STUDY MATERIAL:

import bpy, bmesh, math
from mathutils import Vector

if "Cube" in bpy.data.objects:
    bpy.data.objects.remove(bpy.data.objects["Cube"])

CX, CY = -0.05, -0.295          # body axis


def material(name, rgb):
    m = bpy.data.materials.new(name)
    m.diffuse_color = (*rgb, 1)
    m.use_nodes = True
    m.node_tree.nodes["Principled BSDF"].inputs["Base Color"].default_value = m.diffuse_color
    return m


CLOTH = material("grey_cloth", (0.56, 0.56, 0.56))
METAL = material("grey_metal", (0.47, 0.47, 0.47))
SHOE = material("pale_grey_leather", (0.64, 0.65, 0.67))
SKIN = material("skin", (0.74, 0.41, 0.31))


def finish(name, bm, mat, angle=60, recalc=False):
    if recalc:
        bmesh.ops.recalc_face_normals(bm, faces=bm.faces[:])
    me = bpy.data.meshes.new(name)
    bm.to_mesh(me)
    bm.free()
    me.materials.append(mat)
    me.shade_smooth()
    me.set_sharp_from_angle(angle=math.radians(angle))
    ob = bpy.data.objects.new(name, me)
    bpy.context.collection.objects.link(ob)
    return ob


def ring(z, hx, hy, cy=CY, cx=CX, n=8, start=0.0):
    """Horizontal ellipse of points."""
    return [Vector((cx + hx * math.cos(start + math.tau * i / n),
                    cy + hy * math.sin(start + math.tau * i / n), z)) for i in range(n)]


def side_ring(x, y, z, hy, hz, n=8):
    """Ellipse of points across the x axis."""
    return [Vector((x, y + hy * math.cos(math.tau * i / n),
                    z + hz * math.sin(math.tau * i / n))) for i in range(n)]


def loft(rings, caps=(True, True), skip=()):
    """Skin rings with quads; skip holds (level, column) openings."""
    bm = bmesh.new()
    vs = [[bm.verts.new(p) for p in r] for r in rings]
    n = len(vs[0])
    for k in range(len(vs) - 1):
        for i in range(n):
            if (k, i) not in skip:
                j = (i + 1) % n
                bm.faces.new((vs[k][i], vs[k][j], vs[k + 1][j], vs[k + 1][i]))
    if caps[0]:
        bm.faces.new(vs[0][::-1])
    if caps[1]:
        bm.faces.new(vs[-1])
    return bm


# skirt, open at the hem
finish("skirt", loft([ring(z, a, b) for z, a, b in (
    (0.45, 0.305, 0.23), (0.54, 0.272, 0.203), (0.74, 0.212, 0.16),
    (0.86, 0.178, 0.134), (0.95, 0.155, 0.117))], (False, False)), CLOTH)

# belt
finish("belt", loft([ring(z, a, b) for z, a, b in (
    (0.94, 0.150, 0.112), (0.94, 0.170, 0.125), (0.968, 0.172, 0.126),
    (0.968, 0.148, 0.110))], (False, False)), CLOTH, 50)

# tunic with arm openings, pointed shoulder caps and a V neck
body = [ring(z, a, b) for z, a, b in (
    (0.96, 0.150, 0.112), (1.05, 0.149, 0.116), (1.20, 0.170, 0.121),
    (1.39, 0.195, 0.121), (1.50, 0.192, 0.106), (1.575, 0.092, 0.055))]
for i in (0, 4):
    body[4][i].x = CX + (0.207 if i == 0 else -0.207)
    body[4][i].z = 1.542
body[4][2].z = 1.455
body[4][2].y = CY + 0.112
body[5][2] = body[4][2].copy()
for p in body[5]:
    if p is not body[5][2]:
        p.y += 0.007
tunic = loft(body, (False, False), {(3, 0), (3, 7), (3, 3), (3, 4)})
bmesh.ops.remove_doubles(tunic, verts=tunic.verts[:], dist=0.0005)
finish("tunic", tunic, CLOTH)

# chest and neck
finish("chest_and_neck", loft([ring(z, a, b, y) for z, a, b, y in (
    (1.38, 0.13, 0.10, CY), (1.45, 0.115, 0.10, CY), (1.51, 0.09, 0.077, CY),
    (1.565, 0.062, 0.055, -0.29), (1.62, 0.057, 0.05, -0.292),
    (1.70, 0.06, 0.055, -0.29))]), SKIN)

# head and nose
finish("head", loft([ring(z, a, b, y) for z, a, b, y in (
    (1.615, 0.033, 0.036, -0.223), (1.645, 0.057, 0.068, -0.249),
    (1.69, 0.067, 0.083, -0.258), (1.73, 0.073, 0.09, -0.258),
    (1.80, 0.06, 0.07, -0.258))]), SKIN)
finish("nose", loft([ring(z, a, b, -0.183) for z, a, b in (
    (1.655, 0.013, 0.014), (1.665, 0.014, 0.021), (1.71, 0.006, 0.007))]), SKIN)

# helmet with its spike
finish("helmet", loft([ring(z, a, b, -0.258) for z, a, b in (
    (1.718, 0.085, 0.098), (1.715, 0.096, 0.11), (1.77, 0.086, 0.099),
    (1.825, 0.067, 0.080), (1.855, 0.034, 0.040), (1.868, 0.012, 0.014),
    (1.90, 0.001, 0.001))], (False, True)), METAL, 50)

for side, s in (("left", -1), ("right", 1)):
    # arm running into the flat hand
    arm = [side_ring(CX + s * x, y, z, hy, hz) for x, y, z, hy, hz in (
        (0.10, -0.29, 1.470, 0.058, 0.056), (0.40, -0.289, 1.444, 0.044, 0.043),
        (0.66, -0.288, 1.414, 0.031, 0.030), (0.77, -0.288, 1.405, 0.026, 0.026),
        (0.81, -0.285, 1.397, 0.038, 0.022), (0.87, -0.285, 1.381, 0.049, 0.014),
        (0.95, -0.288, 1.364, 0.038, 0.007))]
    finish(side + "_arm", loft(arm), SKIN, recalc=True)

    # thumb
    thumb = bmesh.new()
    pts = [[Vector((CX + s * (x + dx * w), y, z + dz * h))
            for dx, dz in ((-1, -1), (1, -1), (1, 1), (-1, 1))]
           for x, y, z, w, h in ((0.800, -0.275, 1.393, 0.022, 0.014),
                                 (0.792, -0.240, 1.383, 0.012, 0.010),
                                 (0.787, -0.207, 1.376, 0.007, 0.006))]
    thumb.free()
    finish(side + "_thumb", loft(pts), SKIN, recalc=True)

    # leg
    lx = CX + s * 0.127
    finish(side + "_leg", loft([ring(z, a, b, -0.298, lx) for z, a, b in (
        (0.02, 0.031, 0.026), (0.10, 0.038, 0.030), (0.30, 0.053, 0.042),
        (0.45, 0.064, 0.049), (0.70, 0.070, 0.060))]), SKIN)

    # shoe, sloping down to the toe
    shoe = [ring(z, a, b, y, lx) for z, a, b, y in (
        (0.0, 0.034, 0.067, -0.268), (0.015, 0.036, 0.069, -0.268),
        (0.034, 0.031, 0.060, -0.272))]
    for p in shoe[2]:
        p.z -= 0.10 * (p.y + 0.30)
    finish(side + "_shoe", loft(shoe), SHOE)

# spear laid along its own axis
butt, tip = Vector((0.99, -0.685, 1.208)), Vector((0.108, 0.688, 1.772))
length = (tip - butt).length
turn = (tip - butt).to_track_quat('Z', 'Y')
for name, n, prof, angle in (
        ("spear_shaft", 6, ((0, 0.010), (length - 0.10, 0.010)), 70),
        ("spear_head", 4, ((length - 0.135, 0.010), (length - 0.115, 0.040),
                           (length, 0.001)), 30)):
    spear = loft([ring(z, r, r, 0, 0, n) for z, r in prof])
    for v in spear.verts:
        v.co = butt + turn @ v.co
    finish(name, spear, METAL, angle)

PROBLEM STATEMENT:
Show each line of the data that contains the string "METAL".

EXERCISE ANSWER:
METAL = material("grey_metal", (0.47, 0.47, 0.47))
    (1.90, 0.001, 0.001))], (False, True)), METAL, 50)
    finish(name, spear, METAL, angle)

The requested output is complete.